Tiffany primarily works in the Farm and Water Fowl departments at the zoo, handling animals that vary as wildly as flamingos and surry dogs to horses and sheep. She says the opportunity to work between species has been wonderful, giving her great experience in different aspects of her field. Tiffany says she still calls Barn Manager Meg Anderson fairly regularly to talk about different animal diets, and advises all current and former students to take full advantage of the connections and resources left behind in Unity, Maine.
Tiffany’s fiancé, Chaz James (‘16), also works with a variety of different animals at the zoo, from anteaters to tropical birds, red river hogs, camels and alpacas. His favorite aspect of the job is animal training, and he said having a training background from Unity College has been very helpful.
“Unity properly prepared me for a zoo career. I knew what I was getting myself into and what I wanted,” Chaz said. “I’ve seen a lot of interns at other zoos that don’t really know what to expect. The captive program at Unity teaches you exactly what you’re going to do.”
Both Chaz and Tiffany agree that the Little Rock Zoo internship program offers great opportunity for hands-on experience. As opposed to performing tasks that are purely observational or away from the animals, interns at Little Rock spend their days directly helping zookeepers, from feeding, to training, to shadowing vets and even watching surgeries. Carnivore Keeper and Internship Coordinator Kate Barszczowski said that interns work in specific areas such as carnivore, great ape, and reptile.
“Part of our internship is to gain experience and to find out whether this is the right field for you. If we never let you interact with the animals how would you ever get that experience?” she said. “We’re a small zoo and we’re all hands on deck. What I see this program doing is helping shape the next generation of keepers, and that means doing the job.”
Every year Little Rock gets more and more Unity College applicants for their limited internships positions. Past interns and Unity College alumni who work at Little Rock as full-time employees report back to the community on the opportunities there. Barszczowski said they often know exactly how many Unity students are in an applicant pool because staffers let them know and check in on their status. She said it’s obvious how invested in they are in their Unity community.
“One thing we’ve also noticed in our Unity College applicants, both those who work here full time and those who intern, is their enthusiasm. They’re passionate, ready and willing to do the job,” Barszczowski said. “They’re always well versed in their animal knowledge, and we take that good foundation and put it into practice. We’re a small zoo, and not necessarily well known, but I think we do a good job of educating our interns and setting them up for the future. I’m proud of what many of them have gone on to accomplish.”
Little Rock Zoo isn’t the only internship site that’s building up its own Unity contingent. Maine Department of Inland Fisheries and Wildlife is both a popular internship site and full-time employer for the college’s graduates.
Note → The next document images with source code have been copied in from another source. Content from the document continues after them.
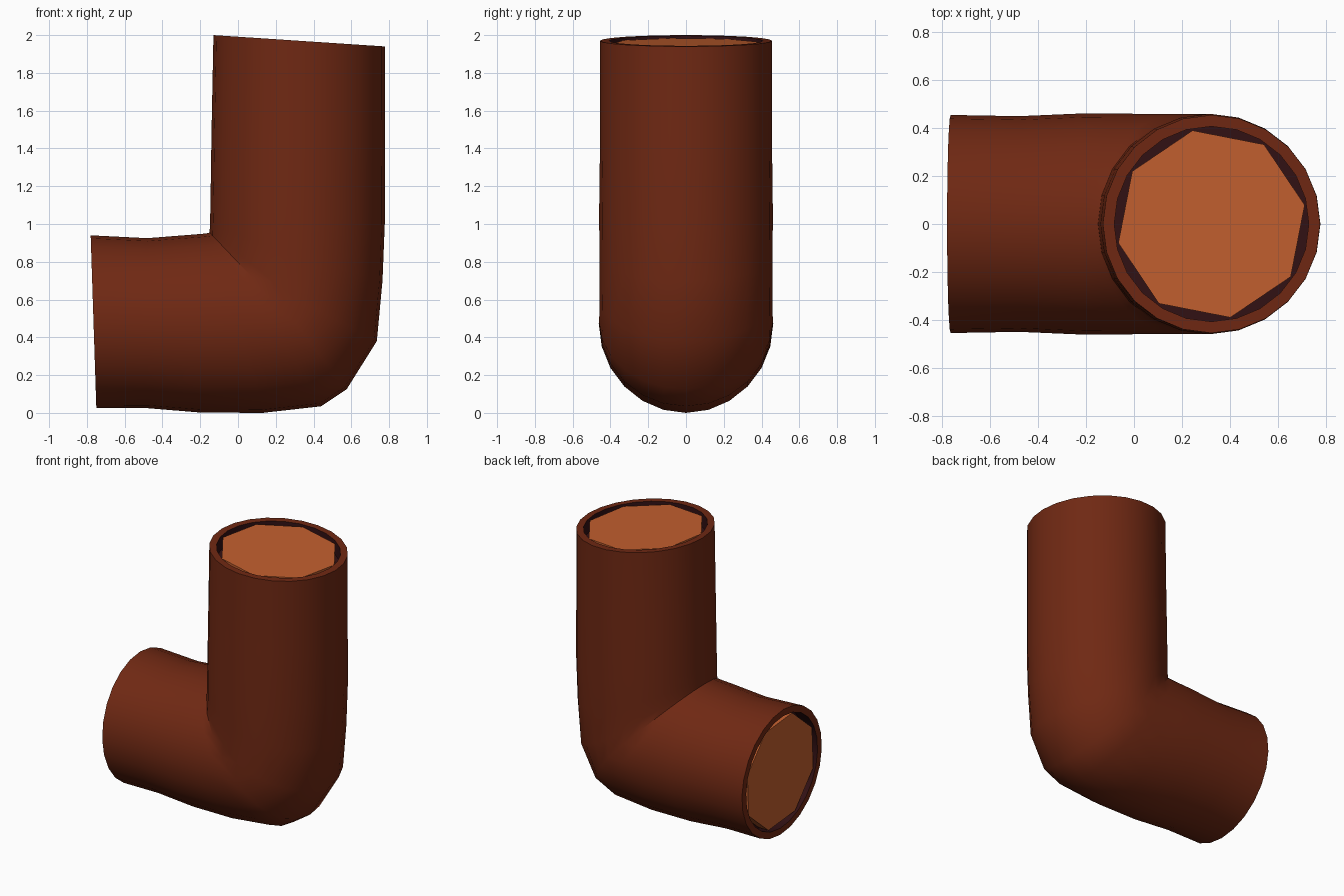
import bpy, bmesh, math
from mathutils import Vector

if "Cube" in bpy.data.objects:
    bpy.data.objects.remove(bpy.data.objects["Cube"])

SIDES = 24


def material(name, rgb):
    m = bpy.data.materials.new(name)
    m.diffuse_color = (*rgb, 1)
    m.use_nodes = True
    m.node_tree.nodes["Principled BSDF"].inputs["Base Color"].default_value = m.diffuse_color
    return m


RUST = material("rust_brown", (0.160, 0.0215, 0.0065))
DARK = material("dark_inside", (0.032, 0.0055, 0.007))
ORANGE = material("clay_orange", (0.55, 0.116, 0.028))

# Rings along the bend: inner (x, z), axis (x, z), outer (x, z), half width in y
RINGS = [
    ((-0.78, 0.94), (-0.765, 0.482), (-0.75, 0.025), 0.455),
    ((-0.48, 0.925), (-0.48, 0.475), (-0.48, 0.025), 0.45),
    ((-0.20, 0.947), (-0.20, 0.474), (-0.20, 0.002), 0.462),
    ((-0.17, 0.95), (0.00, 0.476), (0.13, 0.0), 0.46),
    ((-0.155, 0.953), (0.18, 0.48), (0.44, 0.035), 0.46),
    ((-0.15, 0.955), (0.30, 0.48), (0.575, 0.125), 0.46),   # mitre
    ((-0.15, 0.965), (0.31, 0.60), (0.735, 0.38), 0.457),
    ((-0.148, 1.00), (0.312, 0.82), (0.765, 0.70), 0.458),
    ((-0.146, 1.10), (0.316, 1.05), (0.777, 1.00), 0.46),
    ((-0.14, 1.50), (0.32, 1.45), (0.778, 1.40), 0.455),
    ((-0.13, 2.00), (0.323, 1.97), (0.777, 1.94), 0.455),
]


def ring_points(ring, scale=1.0, shift=Vector(), sides=SIDES, turn=0.0):
    inner, axis, outer = (Vector((p[0], 0, p[1])) for p in ring[:3])
    pts = []
    for i in range(sides):
        a = turn + math.tau * i / sides
        c, s = math.cos(a), math.sin(a)
        arm = (outer - axis) * c if c > 0 else (inner - axis) * -c
        pts.append(axis + scale * (arm + Vector((0, ring[3] * s, 0))) + shift)
    return pts


def loft(name, loops, mats, mat_of=lambda i: 0, caps=True, cap_mat=0):
    bm = bmesh.new()
    rows = [[bm.verts.new(p) for p in loop] for loop in loops]
    n = len(rows[0])
    for i in range(len(rows) - 1):
        for j in range(n):
            k = (j + 1) % n
            f = bm.faces.new((rows[i][j], rows[i][k], rows[i + 1][k], rows[i + 1][j]))
            f.material_index = mat_of(i)
    if caps:
        for row in (rows[0], rows[-1]):
            bm.faces.new(row).material_index = cap_mat
    bmesh.ops.recalc_face_normals(bm, faces=bm.faces)
    me = bpy.data.meshes.new(name)
    bm.to_mesh(me)
    bm.free()
    for m in mats:
        me.materials.append(m)
    ob = bpy.data.objects.new(name, me)
    bpy.context.collection.objects.link(ob)
    return ob


# Elbow pipe: shallow dark recess, rim, outer wall, rim, shallow dark recess
first, last = RINGS[0], RINGS[-1]
in_x, in_z = Vector((0.1, 0, 0)), Vector((0, 0, -0.1))
loops = [ring_points(first, 0.895, in_x), ring_points(first, 0.895)]
loops += [ring_points(r) for r in RINGS]
loops += [ring_points(last, 0.895), ring_points(last, 0.895, in_z)]
end = len(loops) - 2
pipe = loft("elbow_pipe", loops, [RUST, DARK],
            lambda i: 1 if i in (0, end) else 0, cap_mat=1)
bpy.context.view_layer.objects.active = pipe
pipe.select_set(True)
bpy.ops.object.shade_smooth_by_angle(angle=math.radians(35))

# Eight-sided plugs filling both openings, just below the rim
for name, ring, way, turn in (("top_plug", last, in_z, 0.2),
                              ("side_plug", first, in_x, 0.3)):
    loft(name, [ring_points(ring, 0.875, way * d, 8, turn) for d in (0.12, 0.9)], [ORANGE])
White Mountain National Forest in Lincoln, N.H. has worked with the college for years, and Mingho Springs Golf Course, in partnership with the Audubon Society, guarantees at least one internship slot a year to Unity students who want to help create more conservation focused areas within the Rangeley, Maine golf course. Internships bring Unity College students across the country every year, trailblazing paths in environmental career fields and growing the college’s reputation for graduating capable, passionate employees.